Ozturk’s clumsy challenge on Carlton Morris shortly before half-time looked a much more hopeful shout, but while Rotherham hardly attacked with the authority of a side that had scored six goals against Bolton Wanderers last weekend, McGeady’s sloppiness from the spot meant Paul Warne’s side were able to construct their moves safe in the knowledge that they were still very much in the game.

They should really have been even in an better position than that by the time the interval arrived, but two glorious opportunities were spurned in the space of three first-half minutes. First, Freddie Ladapo directed a header straight at McLaughlin after Hastie crossed from the left, then Matt Crooks failed to find the target with a header of his own despite being positioned inside the six-yard box as the ball flicked off Dylan McGeouch’s head. On both occasions, Sunderland were fortunate to survive.

Rotherham remained the dominant side for much of the second half, and having been so dominant in the first quarter of the game, it was alarming to see Sunderland lose their grip on the game so markedly.

Perhaps Grant Leadbitter should have been introduced in order to increase the Black Cats’ control of the midfield engine room, but with the skipper still on the bench, the hosts were grateful to Jon McLaughlin as the goalkeeper’s reflexes kept his side ahead shortly after the hour mark.

Ben Wiles’ shot deflected invitingly into the path of Hastie, but while the Rotherham forward drilled a low effort towards goal, McLaughlin left his line to make a fine stop with his legs.

Four minutes later, however, and Hastie was able to celebrate the goal his side’s positive play merited. Having set up Sunderland’s opener, Ozturk was at fault for Rotherham’s equaliser as he hesitated in possession, enabling Ladapo to steal the ball. He found Hastie on the left of the box, and the Millers forward drilled a forceful drive into the roof of the net.
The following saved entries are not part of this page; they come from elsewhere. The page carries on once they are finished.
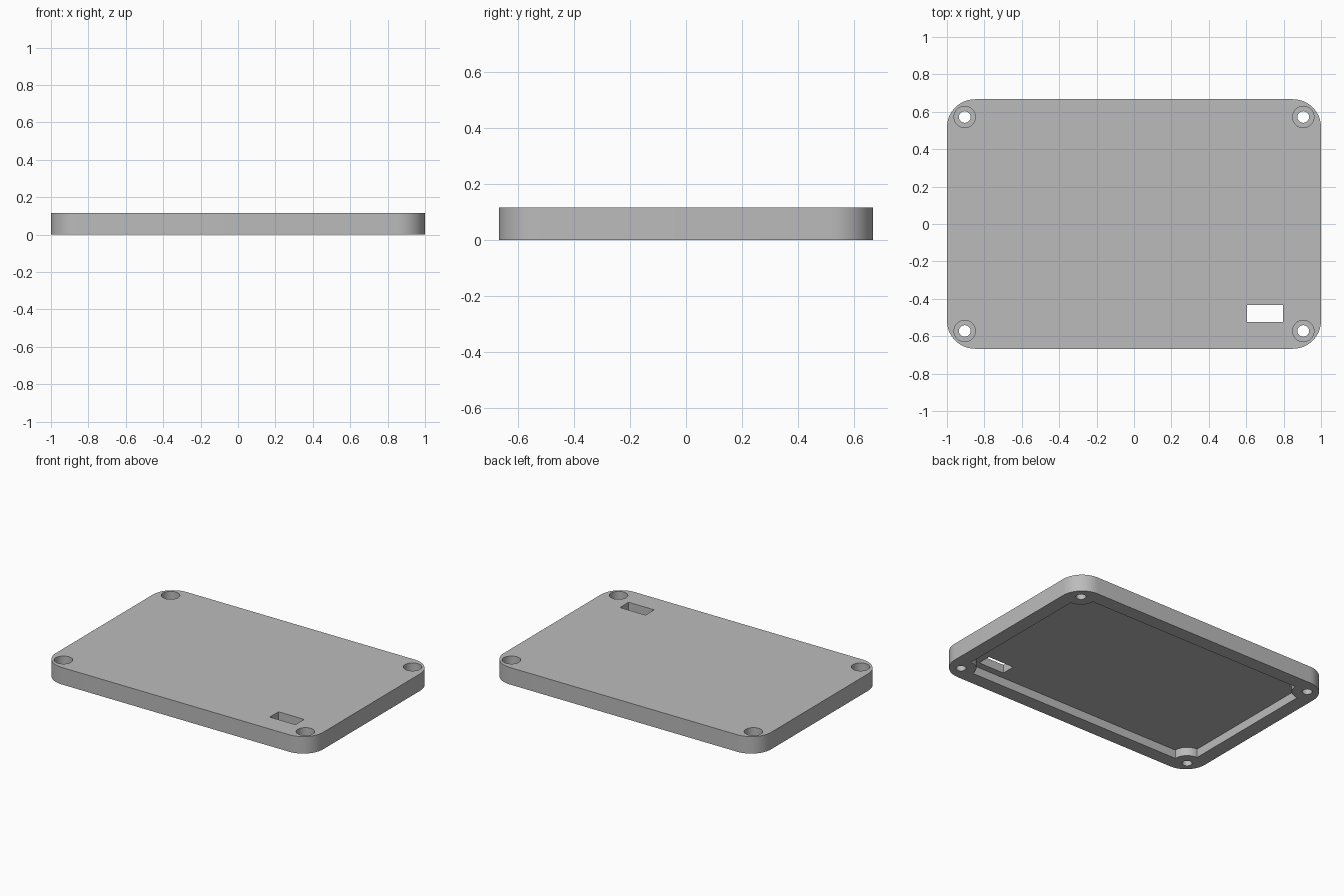
import bpy
import bmesh
from math import cos, sin, pi

cube = bpy.data.objects.get("Cube")
if cube:
    bpy.data.objects.remove(cube, do_unlink=True)

HALF_X, HALF_Y, HEIGHT = 1.0, 0.667, 0.115
RIM = 0.095                     # rim width, also boss radius and screw inset
CORNER = 0.15
DECK = 0.058                    # underside of the top plate
HOLE_X, HOLE_Y = HALF_X - RIM, HALF_Y - RIM

grey = bpy.data.materials.new("light grey plastic")
grey.use_nodes = True
colour = (0.5, 0.5, 0.5, 1)
grey.diffuse_color = colour
grey.node_tree.nodes["Principled BSDF"].inputs["Base Color"].default_value = colour


def arc(cx, cy, r, start, sweep, n):
    return [(cx + r * cos(start + sweep * i / n), cy + r * sin(start + sweep * i / n))
            for i in range(n + 1)]


def prism(name, outline, z0, z1):
    """Extrude a counter-clockwise outline from z0 to z1."""
    bm = bmesh.new()
    base = bm.faces.new([bm.verts.new((x, y, z0)) for x, y in outline])
    top = bmesh.ops.extrude_face_region(bm, geom=[base])["geom"]
    bmesh.ops.translate(bm, vec=(0, 0, z1 - z0),
                        verts=[v for v in top if isinstance(v, bmesh.types.BMVert)])
    bmesh.ops.recalc_face_normals(bm, faces=bm.faces)
    mesh = bpy.data.meshes.new(name)
    bm.to_mesh(mesh)
    bm.free()
    mesh.materials.append(grey)
    obj = bpy.data.objects.new(name, mesh)
    bpy.context.collection.objects.link(obj)
    return obj


# Corner signs in counter-clockwise order
corners = [(1, 1), (-1, 1), (-1, -1), (1, -1)]

# Rounded lid body
outline, recess = [], []
for i, (sx, sy) in enumerate(corners):
    outline += arc(sx * (HALF_X - CORNER), sy * (HALF_Y - CORNER), CORNER,
                   i * pi / 2, pi / 2, 16)
    # Underside recess keeps a round screw boss in each corner
    recess += arc(sx * HOLE_X, sy * HOLE_Y, RIM, i * pi / 2 - pi / 2, -pi / 2, 12)
lid = prism("lid", outline, 0, HEIGHT)

# Cutters: recess, cable slot, screw holes with counterbores
cutters = [
    prism("recess_cutter", recess, -0.05, DECK),
    prism("slot_cutter", [(0.605, -0.525), (0.797, -0.525), (0.797, -0.432), (0.605, -0.432)],
          -0.1, 0.2),
]
for sx, sy in corners:
    for name, r, z0 in (("screw_hole_cutter", 0.031, -0.1), ("counterbore_cutter", 0.057, DECK)):
        circle = arc(sx * HOLE_X, sy * HOLE_Y, r, 0, 2 * pi, 40)[:-1]
        cutters.append(prism(name, circle, z0, 0.2))

bpy.ops.object.select_all(action='DESELECT')
bpy.context.view_layer.objects.active = lid
lid.select_set(True)
for cutter in cutters:
    mod = lid.modifiers.new("cut", 'BOOLEAN')
    mod.operation = 'DIFFERENCE'
    mod.solver = 'EXACT'
    mod.object = cutter
    bpy.ops.object.modifier_apply(modifier=mod.name)
    bpy.data.objects.remove(cutter, do_unlink=True)

bpy.ops.object.shade_smooth_by_angle(angle=pi / 6)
The Black Cats’ best chance of a winner came with 16 minutes left, but substitute Wyke lacked the composure needed to score. McGeady released him into the box, Robertson’s slip afforded him a clear run on goal, but his low shot was directed much too close to Iversen, who saved with his legs.